The terms non-fungible token (NFT) and digital collectible are increasingly used interchangeably. Not only is this incorrect, but it’s also reductive. The term “digital collectible” minimizes the potential of NFTs as an architectural software primitive, i.e., as a set of code that can be repurposed to build more sophisticated programs or interfaces.
For a reasonably simple analogy, think of NFTs as websites. Anyone with a bit of coding knowledge can create a website. They are “hosted” using a unique identifier (URLs vs. contract addresses), can store and display data (text, images, video), and can execute code to perform desired outcomes.
Now, think of digital collectibles as blogs. Blogs are a small and distinct part of a website. They store basic information and aren’t interactive — effectively read-only sections. Blogs don’t even begin to capture all of the potential applications and advanced functionalities contained within websites — from e-commerce capabilities and chat features to search bars, dynamic pricing, and more.
With this comparison in mind, let’s dive a bit deeper.
Defining digital collectibles
As outlined above, digital collectibles are just one use case of NFT technologies. Most often, a digital collectible is an NFT that contains some sort of media file (like a digital image, video, or song) that has a few properties that set it apart from other digital collectibles.
For example, collectible avatars typically come in different colors and shapes. These unique features increase the rarity of the digital collectible. In so doing, they typically increase both their collectibility and economic value.
Over the last few years, we witnessed the meteoric rise of digital collectible NFTs. They generated tens of billions in trading volume in 2022 alone, nearly matching the 2021 NFT frenzy despite the so-called “crypto winter.”
There’s NBA TopShot, Cryptopunks, Bored Apes, and dozens of other massively popular projects that use NFTs to create digital collectibles. The popularity of these high-profile projects is the driving force behind the misconception that the terms “NFT” and “digital collectible” are synonymous — they top the market charts and drive the news cycles.
But NFTs are more than digital collectibles.
NFTs are a technology — not a simple use case
NFTs are a new fundamental software primitive for decentralized ecosystems. At their core, they are unique digital capsules containing data and programmable logic specified by the creator. Much like websites, these capsules can be used to run large-scale applications or simply display a picture with some text describing the image.
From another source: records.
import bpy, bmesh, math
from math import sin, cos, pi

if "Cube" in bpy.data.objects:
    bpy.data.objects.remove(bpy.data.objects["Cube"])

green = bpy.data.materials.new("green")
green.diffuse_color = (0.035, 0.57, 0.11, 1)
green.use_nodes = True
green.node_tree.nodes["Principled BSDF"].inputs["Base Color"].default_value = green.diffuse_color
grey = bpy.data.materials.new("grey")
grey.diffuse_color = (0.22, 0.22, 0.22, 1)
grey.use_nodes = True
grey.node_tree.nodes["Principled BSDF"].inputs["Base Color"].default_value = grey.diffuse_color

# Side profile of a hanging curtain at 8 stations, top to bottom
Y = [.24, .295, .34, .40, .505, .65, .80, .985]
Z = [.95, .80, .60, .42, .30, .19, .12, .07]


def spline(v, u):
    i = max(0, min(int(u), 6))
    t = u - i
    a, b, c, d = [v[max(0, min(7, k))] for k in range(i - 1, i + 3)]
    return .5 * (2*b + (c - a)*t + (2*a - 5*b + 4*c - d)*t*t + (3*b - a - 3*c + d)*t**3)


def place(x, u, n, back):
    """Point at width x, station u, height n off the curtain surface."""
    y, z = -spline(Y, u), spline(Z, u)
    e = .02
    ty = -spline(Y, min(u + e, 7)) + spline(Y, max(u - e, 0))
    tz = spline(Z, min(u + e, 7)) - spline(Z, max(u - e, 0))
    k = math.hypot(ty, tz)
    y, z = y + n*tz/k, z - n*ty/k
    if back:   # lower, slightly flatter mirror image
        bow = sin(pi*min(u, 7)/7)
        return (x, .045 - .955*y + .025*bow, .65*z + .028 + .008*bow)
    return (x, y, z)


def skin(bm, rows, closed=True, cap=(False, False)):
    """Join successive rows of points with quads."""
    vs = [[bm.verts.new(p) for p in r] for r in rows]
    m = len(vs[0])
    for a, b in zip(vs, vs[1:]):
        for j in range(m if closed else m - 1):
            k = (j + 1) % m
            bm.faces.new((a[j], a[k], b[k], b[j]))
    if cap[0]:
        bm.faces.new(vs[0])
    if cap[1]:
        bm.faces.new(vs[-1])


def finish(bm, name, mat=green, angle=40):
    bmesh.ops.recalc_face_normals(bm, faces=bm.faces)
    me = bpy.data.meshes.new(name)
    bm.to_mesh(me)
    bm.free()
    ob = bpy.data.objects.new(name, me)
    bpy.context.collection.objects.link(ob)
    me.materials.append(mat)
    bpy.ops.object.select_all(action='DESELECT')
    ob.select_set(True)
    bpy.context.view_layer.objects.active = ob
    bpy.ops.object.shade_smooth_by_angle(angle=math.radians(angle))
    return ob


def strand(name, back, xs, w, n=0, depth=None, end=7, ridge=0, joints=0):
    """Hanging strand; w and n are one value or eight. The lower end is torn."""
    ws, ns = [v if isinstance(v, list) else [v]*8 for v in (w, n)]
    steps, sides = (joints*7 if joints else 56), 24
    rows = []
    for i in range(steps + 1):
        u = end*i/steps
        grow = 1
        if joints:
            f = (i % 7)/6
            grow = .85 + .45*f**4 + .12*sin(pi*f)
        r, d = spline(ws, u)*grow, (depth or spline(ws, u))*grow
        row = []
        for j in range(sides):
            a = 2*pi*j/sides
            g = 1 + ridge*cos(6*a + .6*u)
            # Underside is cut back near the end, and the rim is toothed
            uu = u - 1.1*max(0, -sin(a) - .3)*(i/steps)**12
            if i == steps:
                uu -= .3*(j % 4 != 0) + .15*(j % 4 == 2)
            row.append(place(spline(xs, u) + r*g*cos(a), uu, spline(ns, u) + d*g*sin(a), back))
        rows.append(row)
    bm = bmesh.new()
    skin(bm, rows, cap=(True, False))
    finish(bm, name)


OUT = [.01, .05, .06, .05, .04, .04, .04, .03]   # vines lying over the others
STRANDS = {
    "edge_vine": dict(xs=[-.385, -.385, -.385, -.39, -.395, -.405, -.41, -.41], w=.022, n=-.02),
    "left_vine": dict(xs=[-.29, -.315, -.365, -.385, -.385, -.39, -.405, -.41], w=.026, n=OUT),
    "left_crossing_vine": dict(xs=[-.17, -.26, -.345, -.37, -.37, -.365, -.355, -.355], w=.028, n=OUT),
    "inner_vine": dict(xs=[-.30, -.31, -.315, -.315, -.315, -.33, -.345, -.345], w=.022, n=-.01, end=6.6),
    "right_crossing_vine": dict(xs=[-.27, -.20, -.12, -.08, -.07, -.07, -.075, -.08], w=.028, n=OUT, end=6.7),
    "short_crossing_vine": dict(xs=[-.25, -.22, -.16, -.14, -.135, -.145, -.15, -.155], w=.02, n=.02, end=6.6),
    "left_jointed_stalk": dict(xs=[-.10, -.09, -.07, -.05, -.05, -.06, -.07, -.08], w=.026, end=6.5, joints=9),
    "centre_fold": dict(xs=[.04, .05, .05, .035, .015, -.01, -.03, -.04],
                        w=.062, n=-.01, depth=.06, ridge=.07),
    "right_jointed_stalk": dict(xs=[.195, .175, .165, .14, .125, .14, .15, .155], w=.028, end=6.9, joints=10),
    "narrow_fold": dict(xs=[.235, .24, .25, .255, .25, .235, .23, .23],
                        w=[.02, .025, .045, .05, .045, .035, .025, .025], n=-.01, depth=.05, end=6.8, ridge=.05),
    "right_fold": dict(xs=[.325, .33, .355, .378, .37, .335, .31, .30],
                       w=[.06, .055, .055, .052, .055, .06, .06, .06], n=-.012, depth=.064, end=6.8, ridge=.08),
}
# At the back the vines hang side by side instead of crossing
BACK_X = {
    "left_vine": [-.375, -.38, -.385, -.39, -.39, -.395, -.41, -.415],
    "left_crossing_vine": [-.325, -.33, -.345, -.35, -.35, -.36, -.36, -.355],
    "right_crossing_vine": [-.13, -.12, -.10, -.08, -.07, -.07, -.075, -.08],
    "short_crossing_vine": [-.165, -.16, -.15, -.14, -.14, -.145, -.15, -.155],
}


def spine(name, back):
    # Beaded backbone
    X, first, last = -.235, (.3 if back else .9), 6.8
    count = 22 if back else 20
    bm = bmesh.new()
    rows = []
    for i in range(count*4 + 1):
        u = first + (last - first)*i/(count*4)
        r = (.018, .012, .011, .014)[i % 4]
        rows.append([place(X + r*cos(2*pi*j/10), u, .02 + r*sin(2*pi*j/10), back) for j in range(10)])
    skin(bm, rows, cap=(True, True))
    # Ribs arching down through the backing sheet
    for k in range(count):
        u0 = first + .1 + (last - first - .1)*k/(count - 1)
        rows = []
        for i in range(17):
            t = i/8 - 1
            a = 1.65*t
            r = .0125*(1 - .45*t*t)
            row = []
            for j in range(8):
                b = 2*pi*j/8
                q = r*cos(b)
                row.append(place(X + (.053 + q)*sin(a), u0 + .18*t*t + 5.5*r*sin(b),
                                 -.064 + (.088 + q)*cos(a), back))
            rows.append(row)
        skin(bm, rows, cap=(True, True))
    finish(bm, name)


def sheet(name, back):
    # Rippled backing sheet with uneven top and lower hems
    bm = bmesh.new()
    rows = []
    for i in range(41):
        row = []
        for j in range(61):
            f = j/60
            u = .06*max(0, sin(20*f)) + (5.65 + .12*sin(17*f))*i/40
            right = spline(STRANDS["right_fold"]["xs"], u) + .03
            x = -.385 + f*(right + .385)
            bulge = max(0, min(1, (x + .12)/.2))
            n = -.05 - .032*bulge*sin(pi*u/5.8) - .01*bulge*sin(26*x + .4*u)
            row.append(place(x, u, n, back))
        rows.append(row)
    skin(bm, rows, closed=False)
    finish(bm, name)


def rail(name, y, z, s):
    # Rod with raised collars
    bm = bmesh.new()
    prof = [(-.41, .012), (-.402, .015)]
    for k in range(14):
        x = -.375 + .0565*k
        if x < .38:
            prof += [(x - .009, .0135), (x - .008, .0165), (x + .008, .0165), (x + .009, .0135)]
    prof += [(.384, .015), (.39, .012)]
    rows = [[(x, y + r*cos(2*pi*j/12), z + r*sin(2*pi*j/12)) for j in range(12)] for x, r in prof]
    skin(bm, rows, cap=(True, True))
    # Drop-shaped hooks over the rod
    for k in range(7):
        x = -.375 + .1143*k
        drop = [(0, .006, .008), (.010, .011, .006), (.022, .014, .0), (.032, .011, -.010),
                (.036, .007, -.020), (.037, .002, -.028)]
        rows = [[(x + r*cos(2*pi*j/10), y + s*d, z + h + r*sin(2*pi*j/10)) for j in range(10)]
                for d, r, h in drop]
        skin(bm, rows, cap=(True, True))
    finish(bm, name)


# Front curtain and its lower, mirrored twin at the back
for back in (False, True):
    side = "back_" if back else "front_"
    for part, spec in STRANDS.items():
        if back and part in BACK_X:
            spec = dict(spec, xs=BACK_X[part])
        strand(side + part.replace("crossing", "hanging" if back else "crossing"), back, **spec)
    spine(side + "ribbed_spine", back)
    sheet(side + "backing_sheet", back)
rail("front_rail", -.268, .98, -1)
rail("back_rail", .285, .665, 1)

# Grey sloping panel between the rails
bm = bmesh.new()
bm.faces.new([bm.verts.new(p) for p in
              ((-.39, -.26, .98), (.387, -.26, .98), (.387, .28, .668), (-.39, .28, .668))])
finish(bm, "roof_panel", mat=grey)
The true power and potential of NFTs is derived from their ability to be freely and securely utilized, transacted, and transferred across the world instantaneously using any compatible platform. Ownership of these powerful capsules (NFTs) can be granted, traded, and sold at the current owner’s sole discretion, providing the next owner with all the exclusive capabilities and value enjoyed by the original owner.
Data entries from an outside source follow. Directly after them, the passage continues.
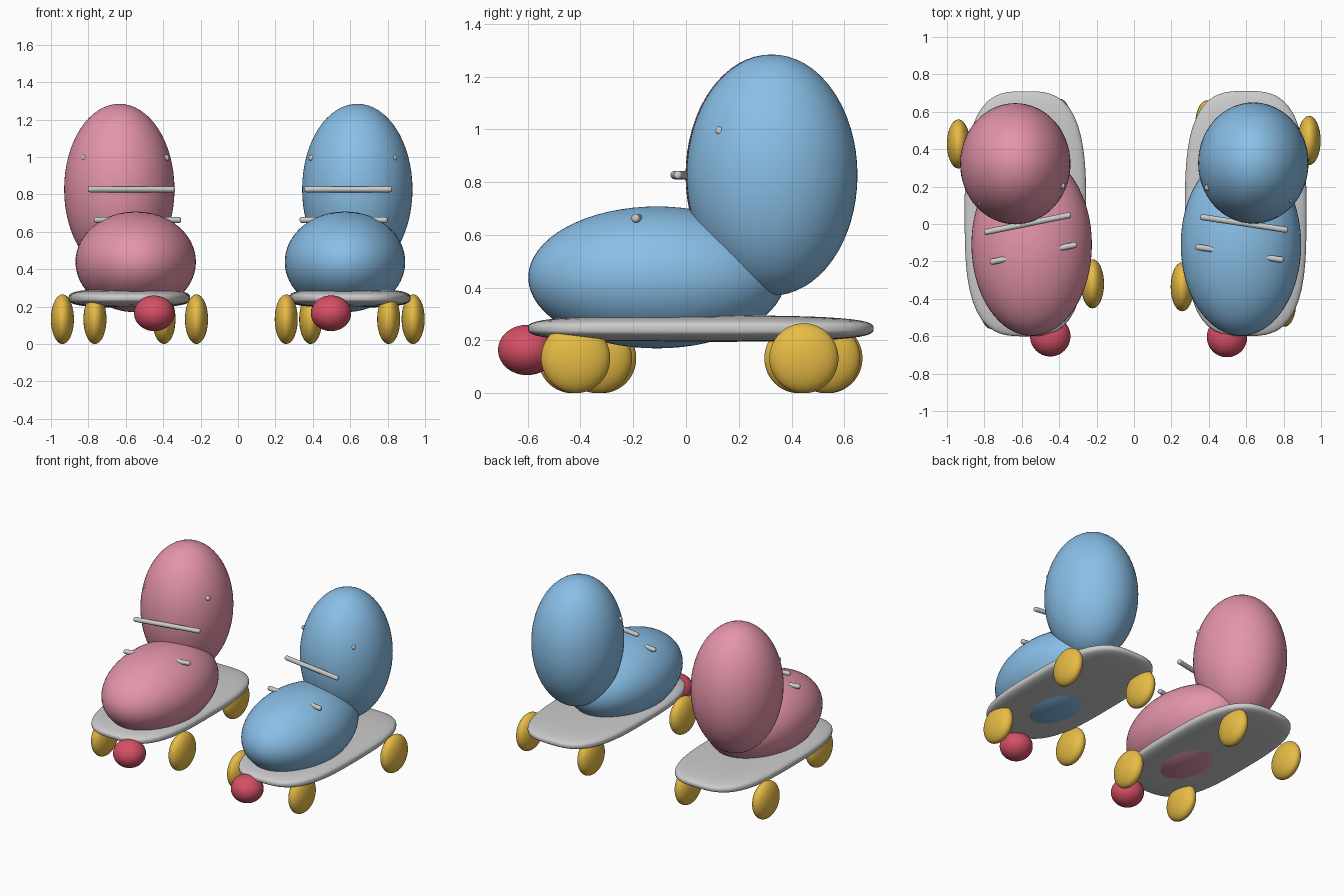
import bpy
import math

if "Cube" in bpy.data.objects:
    bpy.data.objects.remove(bpy.data.objects["Cube"])


def material(name, rgb):
    m = bpy.data.materials.new(name)
    m.diffuse_color = (*rgb, 1)
    m.use_nodes = True
    m.node_tree.nodes["Principled BSDF"].inputs["Base Color"].default_value = m.diffuse_color
    return m


PINK = material("pink", (0.78, 0.30, 0.40))
BLUE = material("blue", (0.25, 0.52, 0.80))
YELLOW = material("yellow", (0.80, 0.50, 0.06))
RED = material("red", (0.66, 0.08, 0.13))


def finish(name, mat=None):
    ob = bpy.context.object
    ob.name = ob.data.name = name
    if mat:
        ob.data.materials.append(mat)
    bpy.ops.object.shade_smooth_by_angle()
    return ob


def ellipsoid(name, center, radii, mat=None, power=2):
    """Sphere stretched to radii; power above 2 makes it boxier."""
    bpy.ops.mesh.primitive_uv_sphere_add(segments=64, ring_count=32, radius=1)
    ob = bpy.context.object
    for v in ob.data.vertices:
        n = sum(abs(c) ** power for c in v.co) ** (1 / power)
        v.co = [c / n * r for c, r in zip(v.co, radii)]
    ob.location = center
    return finish(name, mat)


def bar(name, center, angle):
    bpy.ops.mesh.primitive_cylinder_add(vertices=24, radius=0.016, depth=0.475,
                                        location=center,
                                        rotation=(0, math.pi / 2, angle))
    ob = finish(name)
    b = ob.modifiers.new("round ends", 'BEVEL')
    b.width, b.segments = 0.011, 3
    return ob


def skate(side, x, angle, mat):
    # parts are placed along an axis turned by angle through the toe centre
    def at(u, v, z):
        c, s = math.cos(angle), math.sin(angle)
        return (x + u * c - v * s, -0.11 + u * s + v * c, z)

    # boot
    ellipsoid(side + "_boot_toe", at(0, 0, 0.439), (0.322, 0.488, 0.269), mat)
    ellipsoid(side + "_boot_ankle", at(0, 0.441, 0.827), (0.295, 0.324, 0.457), mat)
    # sole plate
    ellipsoid(side + "_sole", at(0, 0.168, 0.245), (0.325, 0.655, 0.05), None, 3.1)
    # wheels
    for end, v in (("back", 0.605), ("front", -0.27)):
        for lr, u in (("left", -0.277), ("right", 0.277)):
            ellipsoid(f"{side}_{end}_{lr}_wheel", at(u, v, 0.1325),
                      (0.0615, 0.131, 0.1325), YELLOW)
    # toe stop
    ellipsoid(side + "_toe_stop", at(0, -0.5, 0.164), (0.108, 0.108, 0.095), RED)
    # lace bars
    for i, (v, z) in enumerate(((-0.048, 0.663), (0.114, 0.827), (0.275, 0.995))):
        bar(f"{side}_lace_{i + 1}", at(0, v, z), angle)


skate("left", -0.547, 0.2, PINK)
skate("right", 0.572, -0.15, BLUE)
One of the key premises of all major innovations (societies, laws, networks, internet, crypto, etc.) is fundamentally honoring property rights, and NFTs are an enormous technological advancement in the world of honoring property rights. This is especially true in the vast digital worlds we now live in.
This distinct feature of sovereignty enabled by NFTs is what gives this new technology near-limitless potential in terms of application. NFTs provide creators, consumers, and businesses with all of the capabilities and powers of a website with the additional benefit of complete autonomy in the form of ownership rights.
The potential applications of NFTs will range from digital collectibles and in-game items to legally binding ownership rights of real-world assets — like cars and yachts — and everything in between. At Dibbs, we recently compared the all-time trading volumes of OpenSea’s top 100 collections with the top collections over a 30-day period in Q4. We then analyzed each collection to determine how utility types are evolving. The data revealed that access to exclusive content (e.g., comic books) was the fastest-growing utility for NFTs.
Sounds like more than a collectible, right?
Anything of value that a human wishes to display, use, transfer, or transact online could soon find itself inside one of these new digital capsules in the not-so-distant future.
However, the terms “NFT” and “digital collectible” will ideally one day fall quietly into the backdrop of conversations. After all, people don’t glorify streaming technology when they review the latest Netflix hit. Rather, they focus on the movie itself. In the same way, we should let the use cases and experiences enabled on top of NFT technologies speak for themselves.